§ **ABOUT THIS TASK**:
Below is a listing. Gather each line of it that contains "outer".

§ **PROVIDED DATA**:
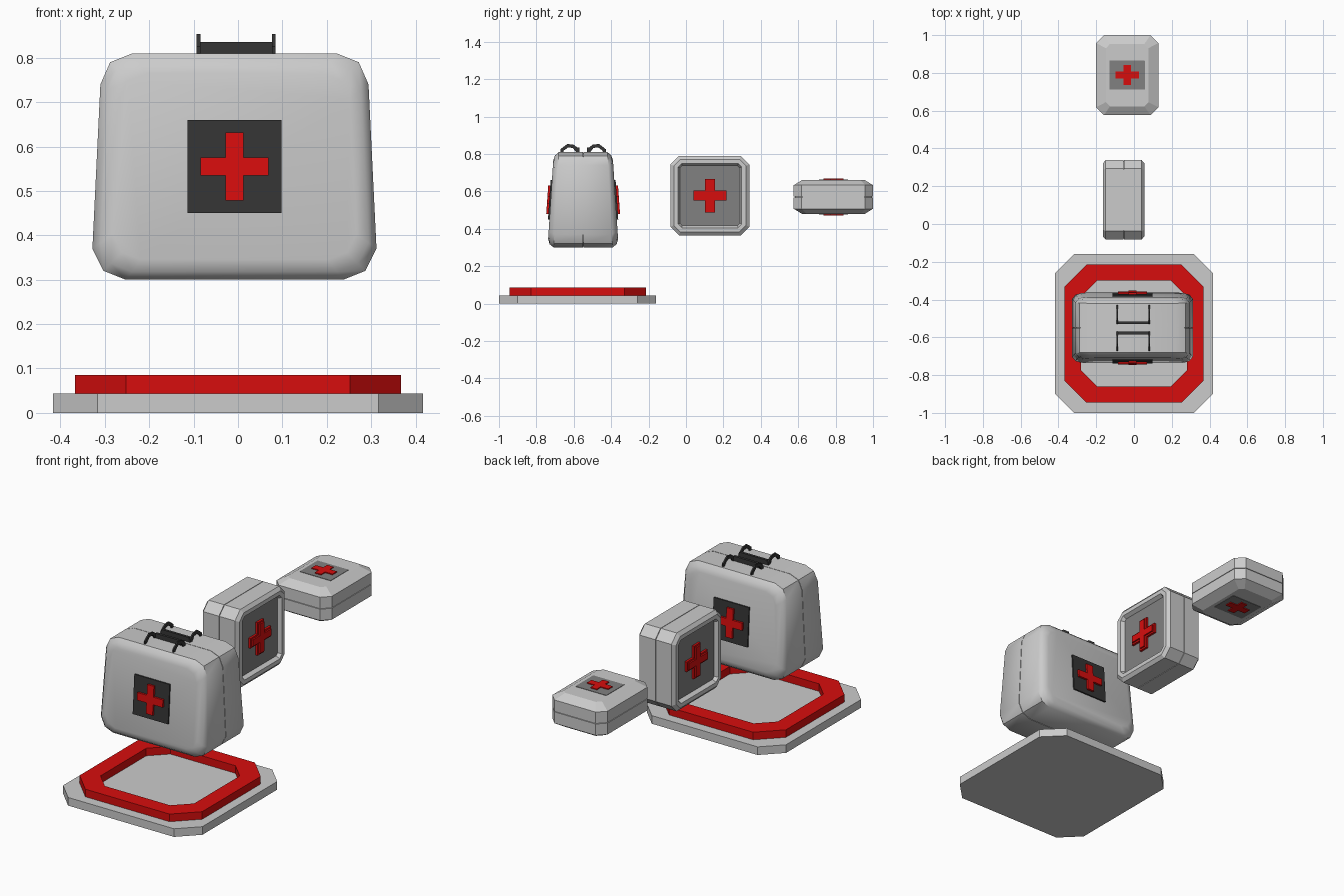
import bpy, bmesh, math

cube = bpy.data.objects.get("Cube")
if cube:
    bpy.data.objects.remove(cube, do_unlink=True)


def material(name, r, g, b):
    m = bpy.data.materials.new(name)
    m.use_nodes = True
    m.diffuse_color = (r, g, b, 1)
    m.node_tree.nodes["Principled BSDF"].inputs["Base Color"].default_value = (r, g, b, 1)
    return m


GREY = material("light grey", 0.6, 0.6, 0.6)
PANEL = material("mid grey", 0.22, 0.22, 0.22)
DARK = material("charcoal", 0.035, 0.035, 0.035)
RED = material("red", 0.68, 0.004, 0.004)


def octagon(w, h, c):
    """Rectangle of half sizes w, h with corners cut by c."""
    q = [(w, h - c), (w - c, h)]
    half = q + [(-a, b) for a, b in reversed(q)]
    return half + [(-a, -b) for a, b in half]


def cross(w, h, arm):
    q = [(w, arm), (arm, arm), (arm, h)]
    half = q + [(-a, b) for a, b in reversed(q)]
    return half + [(-a, -b) for a, b in half]


def inset(outline, d):
    w = max(a for a, b in outline)
    h = max(b for a, b in outline)
    return [(a * (w - d) / w, b * (h - d) / h) for a, b in outline]


def loft(name, rings, place, mat, cap_mat=None, caps=True):
    """Skin rings of (depth, outline); caps close both ends, else it is a tube."""
    bm = bmesh.new()
    loops = [[bm.verts.new(place(a, b, t)) for a, b in o] for t, o in rings]
    n = len(loops[0])
    pairs = list(zip(loops, loops[1:]))
    if not caps:
        pairs.append((loops[-1], loops[0]))
    for p, q in pairs:
        for i in range(n):
            j = (i + 1) % n
            bm.faces.new((p[i], p[j], q[j], q[i]))
    if caps:
        for lp in (loops[0], loops[-1]):
            bm.faces.new(lp).material_index = 1 if cap_mat else 0
    bmesh.ops.recalc_face_normals(bm, faces=bm.faces[:])
    me = bpy.data.meshes.new(name)
    bm.to_mesh(me)
    bm.free()
    me.materials.append(mat)
    if cap_mat:
        me.materials.append(cap_mat)
    ob = bpy.data.objects.new(name, me)
    bpy.context.collection.objects.link(ob)
    return ob


def two_sided(rings, body):
    """Mirror half a case's rings about a narrow seam groove."""
    groove = inset(body, 0.006)
    half = [(0.0015, groove), (0.0015, body)] + rings
    return [(-t, o) for t, o in reversed(half)] + half


def emblem(name, side, rings, place, mat):
    return loft(name, [(side * t, o) for t, o in rings], place, mat)


SIDES = ((1, "first"), (-1, "second"))

# Floor pad and raised ring
def on_pad(a, b, t):
    return (a, b - 0.58, t)


pad = octagon(0.417, 0.42, 0.1)
loft("floor_pad", [(0, pad), (0.044, pad)], on_pad, GREY)
outer, inner = octagon(0.367, 0.365, 0.115), octagon(0.28, 0.28, 0.085)
loft("pad_ring", [(0.04, outer), (0.085, outer), (0.085, inner), (0.04, inner)],
     on_pad, RED, caps=False)

# Large tapered case, thickness along y
CZ = 0.555


def on_large(a, b, t):
    return (a - 0.008, -0.55 + t * (1 - 0.345 * (b + CZ - 0.345)), b + CZ)


right = [(0.245, 0.30), (0.295, 0.32), (0.32, 0.37), (0.302, 0.74), (0.28, 0.79), (0.23, 0.81)]
body = [(a, z - CZ) for a, z in right + [(-a, z) for a, z in reversed(right)]]
large = loft("large_case", two_sided(
    [(0.155, body), (0.178, inset(body, 0.018)), (0.187, inset(body, 0.045))], body),
    on_large, GREY)
bpy.ops.object.select_all(action="DESELECT")
bpy.context.view_layer.objects.active = large
large.select_set(True)
bpy.ops.object.shade_smooth_by_angle(angle=math.radians(40))

patch, mark = octagon(0.106, 0.105, 0.001), cross(0.077, 0.077, 0.02)
for s, label in SIDES:
    emblem("large_patch_" + label, s, [(0.186, patch), (0.195, patch)], on_large, DARK)
    emblem("large_cross_" + label, s, [(0.194, mark), (0.207, mark)], on_large, RED)

# Pair of folded handles on the large case
arch = [(0.02, 0.805), (0.02, 0.826), (0.052, 0.85), (0.085, 0.853), (0.122, 0.825),
        (0.122, 0.80), (0.108, 0.80), (0.104, 0.818), (0.08, 0.835), (0.055, 0.832),
        (0.034, 0.805)]
grip = [(0.02, 0.808), (0.02, 0.835), (0.034, 0.835), (0.034, 0.808)]
for s, label in SIDES:
    def on_top(a, b, t, s=s):
        return (t - 0.004, s * a - 0.55, b)
    loft("handle_grip_" + label, [(-0.082, grip), (0.082, grip)], on_top, DARK)
    for e, end in SIDES:
        loft("handle_arm_" + label + "_" + end,
             [(e * 0.081, arch), (e * 0.089, arch)], on_top, DARK)

# Medium case with recessed panels, thickness along x
def on_medium(a, b, t):
    return (t - 0.055, a + 0.128, b + 0.577)


body = octagon(0.211, 0.212, 0.045)
loft("medium_case", two_sided(
    [(0.095, body), (0.11, octagon(0.193, 0.194, 0.035)),
     (0.11, octagon(0.17, 0.172, 0.02)), (0.09, octagon(0.16, 0.16, 0.012))], body),
    on_medium, GREY, PANEL)
mark, top = cross(0.089, 0.089, 0.027), cross(0.08, 0.08, 0.018)
for s, label in SIDES:
    emblem("medium_cross_" + label, s,
           [(0.089, mark), (0.102, mark), (0.102, top), (0.11, top)], on_medium, RED)

# Small case lying flat, thickness along z
def on_small(a, b, t):
    return (a - 0.036, b + 0.788, t + 0.57)


body = octagon(0.165, 0.212, 0.042)
loft("small_case", two_sided(
    [(0.063, body), (0.092, octagon(0.113, 0.165, 0.022))], body), on_small, GREY)
patch, mark = octagon(0.093, 0.077, 0.001), cross(0.063, 0.053, 0.019)
for s, label in SIDES:
    emblem("small_patch_" + label, s, [(0.091, patch), (0.094, patch)], on_small, PANEL)
    emblem("small_cross_" + label, s, [(0.093, mark), (0.099, mark)], on_small, RED)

§ **THE ANSWER**:
outer, inner = octagon(0.367, 0.365, 0.115), octagon(0.28, 0.28, 0.085)
loft("pad_ring", [(0.04, outer), (0.085, outer), (0.085, inner), (0.04, inner)],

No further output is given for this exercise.